CLEARWATER, Fla. – E.F. Hutton had nothin’ on Ryan Howard Friday. When Howard talked, everyone was listening … intently. At one point in the day, though, we (the media) didn’t know if Howard would talk.
To eliminate numerous individual interview requests, the Phillies and Howard opted to hold one big “media availability.” Call it what you want, but when there’s a table, a Phillies backdrop, a microphone and speaker system set up, I call it a press conference. That’s where the problem stemmed from. Without a contract, with the possibility of an arbitration hearing looming and Comcast SportsNet set to take the “media availability” live, someone saw a media firestorm brewing … and I’m guessing that someone was Howard’s agent, Casey Close.
Just a couple of hours before the scheduled gathering the Phillies announced the “media availability” had been called off and that Ryan wouldn’t be talking Friday. It was a “mutual decision,” according to the Phillies.
So, how were they going to pull this off? With the high likelihood that the two sides are headed to the arbitration table, Ryan was going to somehow speed seven days workout out under the watchful eyes of reporters – without talking?

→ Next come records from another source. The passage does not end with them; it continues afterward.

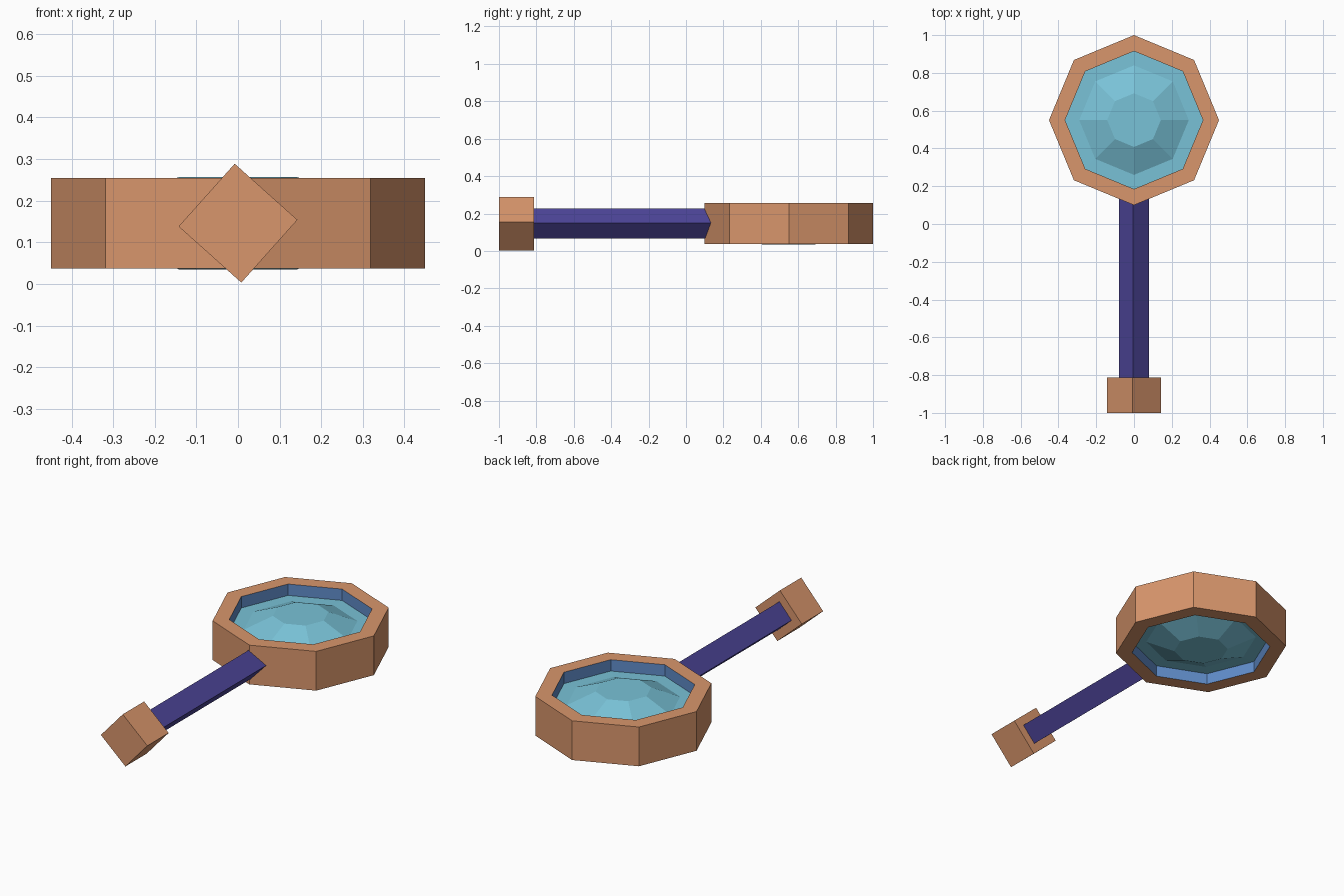
import bpy, bmesh, math

if "Cube" in bpy.data.objects:
    bpy.data.objects.remove(bpy.data.objects["Cube"])


def material(name, rgb):
    # sRGB 0-255 to linear
    lin = [((c / 255 + 0.055) / 1.055) ** 2.4 for c in rgb]
    m = bpy.data.materials.new(name)
    m.diffuse_color = (*lin, 1)
    m.use_nodes = True
    m.node_tree.nodes["Principled BSDF"].inputs["Base Color"].default_value = m.diffuse_color
    return m


copper = material("copper", (217, 150, 108))
blue = material("inner_blue", (96, 140, 201))
glass = material("pale_glass", (121, 194, 215))
purple = material("purple_grip", (77, 69, 153))

CZ = 0.146       # mid height of the whole model
CY = 0.55        # centre of the lens


def lathe(name, profile, sides, mats, closed=False, rule=None):
    """Spin (radius, z) points about the lens axis into flat facets."""
    bm = bmesh.new()
    rings = [[bm.verts.new((r * math.cos(2 * math.pi * i / sides),
                            CY + r * math.sin(2 * math.pi * i / sides), CZ + z))
              for i in range(sides)] for r, z in profile]
    pairs = list(zip(rings, rings[1:]))
    if closed:
        pairs.append((rings[-1], rings[0]))
    for k, (a, b) in enumerate(pairs):
        for i in range(sides):
            j = (i + 1) % sides
            f = bm.faces.new((a[i], a[j], b[j], b[i]))
            if rule:
                f.material_index = rule(k)
    if not closed:
        bm.faces.new(rings[0])
        bm.faces.new(rings[-1])
    finish(name, bm, mats)


def finish(name, bm, mats):
    bmesh.ops.recalc_face_normals(bm, faces=bm.faces)
    me = bpy.data.meshes.new(name)
    bm.to_mesh(me)
    bm.free()
    for m in mats:
        me.materials.append(m)
    bpy.context.collection.objects.link(bpy.data.objects.new(name, me))


def bar(name, radius, y0, y1, mat):
    """Square bar along y, standing on its edge and tilted slightly."""
    bm = bmesh.new()
    ends = [[bm.verts.new((radius * math.cos(math.radians(3.2 + 90 * i)), y,
                           CZ + radius * math.sin(math.radians(3.2 + 90 * i))))
             for i in range(4)] for y in (y0, y1)]
    for i in range(4):
        j = (i + 1) % 4
        bm.faces.new((ends[0][i], ends[0][j], ends[1][j], ends[1][i]))
    bm.faces.new(ends[0])
    bm.faces.new(ends[1])
    finish(name, bm, [mat])


# Octagonal frame, with a blue inner wall
H = 0.109
lathe("frame", [(0.45, -H), (0.45, H), (0.365, H), (0.365, -H)], 8,
      [copper, blue], closed=True, rule=lambda k: 1 if k == 2 else 0)

# Faceted lens, raised in the middle on both sides
half = [(0.142, 0.111), (0.29, 0.047), (0.366, 0.046)]
lathe("lens", half + [(r, -z) for r, z in reversed(half)], 8, [glass])

# Handle and end block
bar("handle", 0.08, -0.83, 0.15, purple)
bar("handle_end", 0.143, -1.0, -0.813, copper)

Though Ryan fortunately decided that the press conference-style spotlight was too bright for his liking, he was comfortable with his locker as the backdrop for a more informal meeting with 10 or so of his closest reporter buddies. There, he spoke for eight minutes and was funny, engaging and especially elusive when it came to questions about his contract. But never did he brush off anyone’s question without making a joke about it.
There, it’s over. Now was that really so painful?
One more thing on Ryan Howard: Although he’s here early, it’s nothing new for him. He has arrived early in the past and noted that he’s been working out at a gym near Tampa since the middle of January.
On Friday he was the last position player to finish his workout. He spent nearly an hour on the field with third-base coach Steve Smith, taking grounders and working on his footwork. He said he really wants to improve on his defense this year.
Isn’t it amazing that just a few short years ago barely anyone knew who Ryan Howard was?
Who is that guy?
Pat Burrell saw his shirt today for the first time. After being gone for two days, Burrell returned to the clubhouse only to find a teammate wearing a T-shirt with his mug on it. His first thought was, “what the [heck]?” Then he looked around the room and noticed that the shirts were in every locker. What really got him was the fact that his manager was even wearing one.
Burrell knows Chase Utley made them, and smiling, he said, “Chase doesn’t want to get in a T-shirt war with me because I’ll win.”
I can’t wait to see that shirt.
Meanwhile, I’ve had numerous requests/inquires about how to buy this shirt. Sorry. So far they are only made for members of the team. However, after passing on some of the e-mails I received to the Phillies, the idea was brought up of maybe making the shirts to sell and giving the money to Burrell’s favorite charity. It was only an idea mentioned in passing, but personally I think that’s a great idea.
Signed and sealed
Lost in all the Ryan Howard chasing is the fact that the Phillies have negotiated deals with several players. Headed into camp, the Phillies had 21 players (not named Howard) unsigned. But after Friday that is eight players down, 13 to go. Among those who have settled are, backup catcher Chris Coste, who will make $415,000 next season, and catcher Carlos Ruiz, who will make $425,000.
All of the unsigned players have less than three years major-league service time so they’re not eligible for arbitration.
March 2 is the first day the team can automatically renew contracts, but the Phillies typically negotiate deals before then. If they get to the point of renewal it means they couldn’t come to an agreement with the player. That rarely happens, but that’s what happened last year with Ryan Howard.
The notable names on the yet-to-be-signed list are: Cole Hamels, Shane Victorino, Kyle Kendrick and Gregg Dobbs. Hamels stands to make some good money, likely in the $500,000 range.